ASSIGNMENT -
Print every record below exactly as it stands, but leave out the pictures.

Saved entries -
:::::
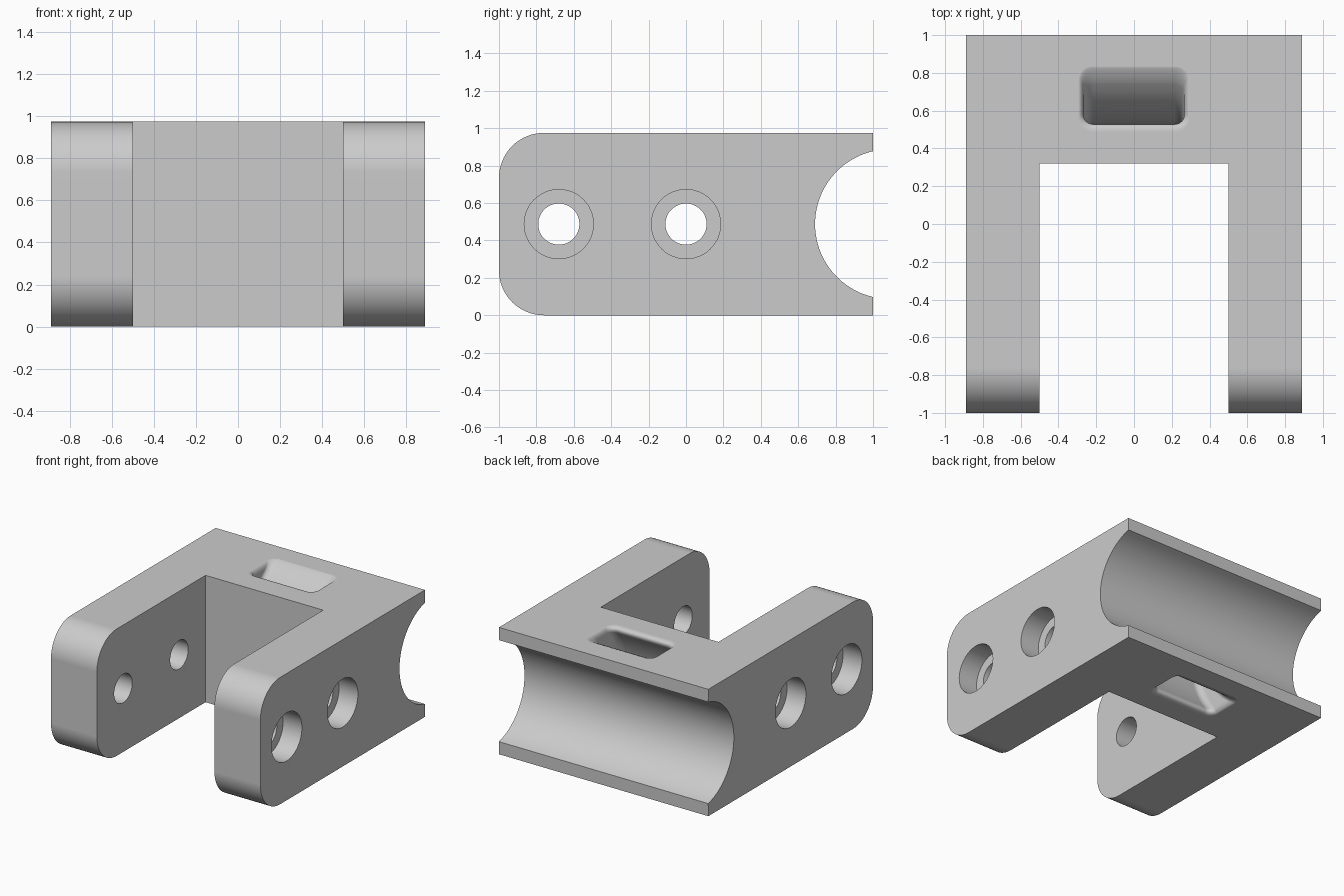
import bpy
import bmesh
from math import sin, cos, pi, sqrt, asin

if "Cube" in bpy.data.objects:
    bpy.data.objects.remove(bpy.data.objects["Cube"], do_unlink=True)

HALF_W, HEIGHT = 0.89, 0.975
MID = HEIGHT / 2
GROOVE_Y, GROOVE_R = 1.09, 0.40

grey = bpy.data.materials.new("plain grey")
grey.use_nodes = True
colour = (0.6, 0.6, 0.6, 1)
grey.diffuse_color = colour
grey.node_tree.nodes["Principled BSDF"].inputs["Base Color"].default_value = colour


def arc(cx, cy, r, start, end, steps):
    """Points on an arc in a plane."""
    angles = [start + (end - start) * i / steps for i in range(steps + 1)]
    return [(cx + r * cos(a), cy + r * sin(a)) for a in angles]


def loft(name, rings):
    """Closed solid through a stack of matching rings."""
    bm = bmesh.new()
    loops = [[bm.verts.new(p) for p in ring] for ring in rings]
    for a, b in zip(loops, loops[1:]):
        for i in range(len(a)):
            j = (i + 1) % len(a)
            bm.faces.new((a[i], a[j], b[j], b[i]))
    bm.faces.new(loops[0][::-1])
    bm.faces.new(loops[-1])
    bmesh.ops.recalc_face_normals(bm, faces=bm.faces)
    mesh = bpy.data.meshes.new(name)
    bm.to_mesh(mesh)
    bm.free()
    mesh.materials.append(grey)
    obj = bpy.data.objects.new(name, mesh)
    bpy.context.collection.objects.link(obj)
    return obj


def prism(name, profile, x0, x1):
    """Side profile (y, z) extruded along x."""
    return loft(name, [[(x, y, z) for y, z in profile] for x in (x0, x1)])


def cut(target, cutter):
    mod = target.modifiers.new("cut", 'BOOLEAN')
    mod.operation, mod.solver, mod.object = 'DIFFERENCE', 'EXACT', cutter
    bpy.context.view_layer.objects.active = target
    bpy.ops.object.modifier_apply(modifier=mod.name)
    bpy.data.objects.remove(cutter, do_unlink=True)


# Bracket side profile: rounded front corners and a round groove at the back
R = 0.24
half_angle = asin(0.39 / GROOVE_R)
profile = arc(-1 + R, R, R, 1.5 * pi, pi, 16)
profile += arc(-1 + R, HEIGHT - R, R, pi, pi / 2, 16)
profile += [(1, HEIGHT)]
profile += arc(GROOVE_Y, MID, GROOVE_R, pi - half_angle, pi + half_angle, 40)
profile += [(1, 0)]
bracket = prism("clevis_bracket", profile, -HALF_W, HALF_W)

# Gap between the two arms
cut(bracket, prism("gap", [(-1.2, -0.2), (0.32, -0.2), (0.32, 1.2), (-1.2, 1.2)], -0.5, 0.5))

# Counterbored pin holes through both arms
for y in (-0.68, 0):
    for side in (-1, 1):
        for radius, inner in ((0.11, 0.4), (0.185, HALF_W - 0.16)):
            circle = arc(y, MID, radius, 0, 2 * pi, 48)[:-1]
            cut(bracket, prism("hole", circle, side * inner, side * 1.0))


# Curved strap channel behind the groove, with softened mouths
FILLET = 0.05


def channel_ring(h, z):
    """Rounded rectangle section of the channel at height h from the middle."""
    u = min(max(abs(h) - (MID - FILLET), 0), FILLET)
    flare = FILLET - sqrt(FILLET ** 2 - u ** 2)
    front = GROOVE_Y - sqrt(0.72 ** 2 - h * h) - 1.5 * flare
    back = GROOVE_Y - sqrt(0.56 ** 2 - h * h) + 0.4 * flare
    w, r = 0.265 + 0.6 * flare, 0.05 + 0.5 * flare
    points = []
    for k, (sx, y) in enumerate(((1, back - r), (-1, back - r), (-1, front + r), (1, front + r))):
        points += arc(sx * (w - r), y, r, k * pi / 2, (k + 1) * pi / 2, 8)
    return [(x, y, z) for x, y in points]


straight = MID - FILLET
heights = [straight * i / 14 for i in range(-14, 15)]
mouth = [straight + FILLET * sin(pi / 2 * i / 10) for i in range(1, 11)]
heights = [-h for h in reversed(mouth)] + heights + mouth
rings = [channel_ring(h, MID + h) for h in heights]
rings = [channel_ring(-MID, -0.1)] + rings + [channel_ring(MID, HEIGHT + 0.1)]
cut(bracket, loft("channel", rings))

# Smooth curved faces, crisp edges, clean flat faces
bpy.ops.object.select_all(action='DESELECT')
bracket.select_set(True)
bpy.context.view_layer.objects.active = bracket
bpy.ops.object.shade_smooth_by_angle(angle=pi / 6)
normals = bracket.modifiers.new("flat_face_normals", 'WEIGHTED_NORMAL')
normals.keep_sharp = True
:::::
REPLY TO THE TASK -
import bpy
import bmesh
from math import sin, cos, pi, sqrt, asin

if "Cube" in bpy.data.objects:
    bpy.data.objects.remove(bpy.data.objects["Cube"], do_unlink=True)

HALF_W, HEIGHT = 0.89, 0.975
MID = HEIGHT / 2
GROOVE_Y, GROOVE_R = 1.09, 0.40

grey = bpy.data.materials.new("plain grey")
grey.use_nodes = True
colour = (0.6, 0.6, 0.6, 1)
grey.diffuse_color = colour
grey.node_tree.nodes["Principled BSDF"].inputs["Base Color"].default_value = colour


def arc(cx, cy, r, start, end, steps):
    """Points on an arc in a plane."""
    angles = [start + (end - start) * i / steps for i in range(steps + 1)]
    return [(cx + r * cos(a), cy + r * sin(a)) for a in angles]


def loft(name, rings):
    """Closed solid through a stack of matching rings."""
    bm = bmesh.new()
    loops = [[bm.verts.new(p) for p in ring] for ring in rings]
    for a, b in zip(loops, loops[1:]):
        for i in range(len(a)):
            j = (i + 1) % len(a)
            bm.faces.new((a[i], a[j], b[j], b[i]))
    bm.faces.new(loops[0][::-1])
    bm.faces.new(loops[-1])
    bmesh.ops.recalc_face_normals(bm, faces=bm.faces)
    mesh = bpy.data.meshes.new(name)
    bm.to_mesh(mesh)
    bm.free()
    mesh.materials.append(grey)
    obj = bpy.data.objects.new(name, mesh)
    bpy.context.collection.objects.link(obj)
    return obj


def prism(name, profile, x0, x1):
    """Side profile (y, z) extruded along x."""
    return loft(name, [[(x, y, z) for y, z in profile] for x in (x0, x1)])


def cut(target, cutter):
    mod = target.modifiers.new("cut", 'BOOLEAN')
    mod.operation, mod.solver, mod.object = 'DIFFERENCE', 'EXACT', cutter
    bpy.context.view_layer.objects.active = target
    bpy.ops.object.modifier_apply(modifier=mod.name)
    bpy.data.objects.remove(cutter, do_unlink=True)


# Bracket side profile: rounded front corners and a round groove at the back
R = 0.24
half_angle = asin(0.39 / GROOVE_R)
profile = arc(-1 + R, R, R, 1.5 * pi, pi, 16)
profile += arc(-1 + R, HEIGHT - R, R, pi, pi / 2, 16)
profile += [(1, HEIGHT)]
profile += arc(GROOVE_Y, MID, GROOVE_R, pi - half_angle, pi + half_angle, 40)
profile += [(1, 0)]
bracket = prism("clevis_bracket", profile, -HALF_W, HALF_W)

# Gap between the two arms
cut(bracket, prism("gap", [(-1.2, -0.2), (0.32, -0.2), (0.32, 1.2), (-1.2, 1.2)], -0.5, 0.5))

# Counterbored pin holes through both arms
for y in (-0.68, 0):
    for side in (-1, 1):
        for radius, inner in ((0.11, 0.4), (0.185, HALF_W - 0.16)):
            circle = arc(y, MID, radius, 0, 2 * pi, 48)[:-1]
            cut(bracket, prism("hole", circle, side * inner, side * 1.0))


# Curved strap channel behind the groove, with softened mouths
FILLET = 0.05


def channel_ring(h, z):
    """Rounded rectangle section of the channel at height h from the middle."""
    u = min(max(abs(h) - (MID - FILLET), 0), FILLET)
    flare = FILLET - sqrt(FILLET ** 2 - u ** 2)
    front = GROOVE_Y - sqrt(0.72 ** 2 - h * h) - 1.5 * flare
    back = GROOVE_Y - sqrt(0.56 ** 2 - h * h) + 0.4 * flare
    w, r = 0.265 + 0.6 * flare, 0.05 + 0.5 * flare
    points = []
    for k, (sx, y) in enumerate(((1, back - r), (-1, back - r), (-1, front + r), (1, front + r))):
        points += arc(sx * (w - r), y, r, k * pi / 2, (k + 1) * pi / 2, 8)
    return [(x, y, z) for x, y in points]


straight = MID - FILLET
heights = [straight * i / 14 for i in range(-14, 15)]
mouth = [straight + FILLET * sin(pi / 2 * i / 10) for i in range(1, 11)]
heights = [-h for h in reversed(mouth)] + heights + mouth
rings = [channel_ring(h, MID + h) for h in heights]
rings = [channel_ring(-MID, -0.1)] + rings + [channel_ring(MID, HEIGHT + 0.1)]
cut(bracket, loft("channel", rings))

# Smooth curved faces, crisp edges, clean flat faces
bpy.ops.object.select_all(action='DESELECT')
bracket.select_set(True)
bpy.context.view_layer.objects.active = bracket
bpy.ops.object.shade_smooth_by_angle(angle=pi / 6)
normals = bracket.modifiers.new("flat_face_normals", 'WEIGHTED_NORMAL')
normals.keep_sharp = True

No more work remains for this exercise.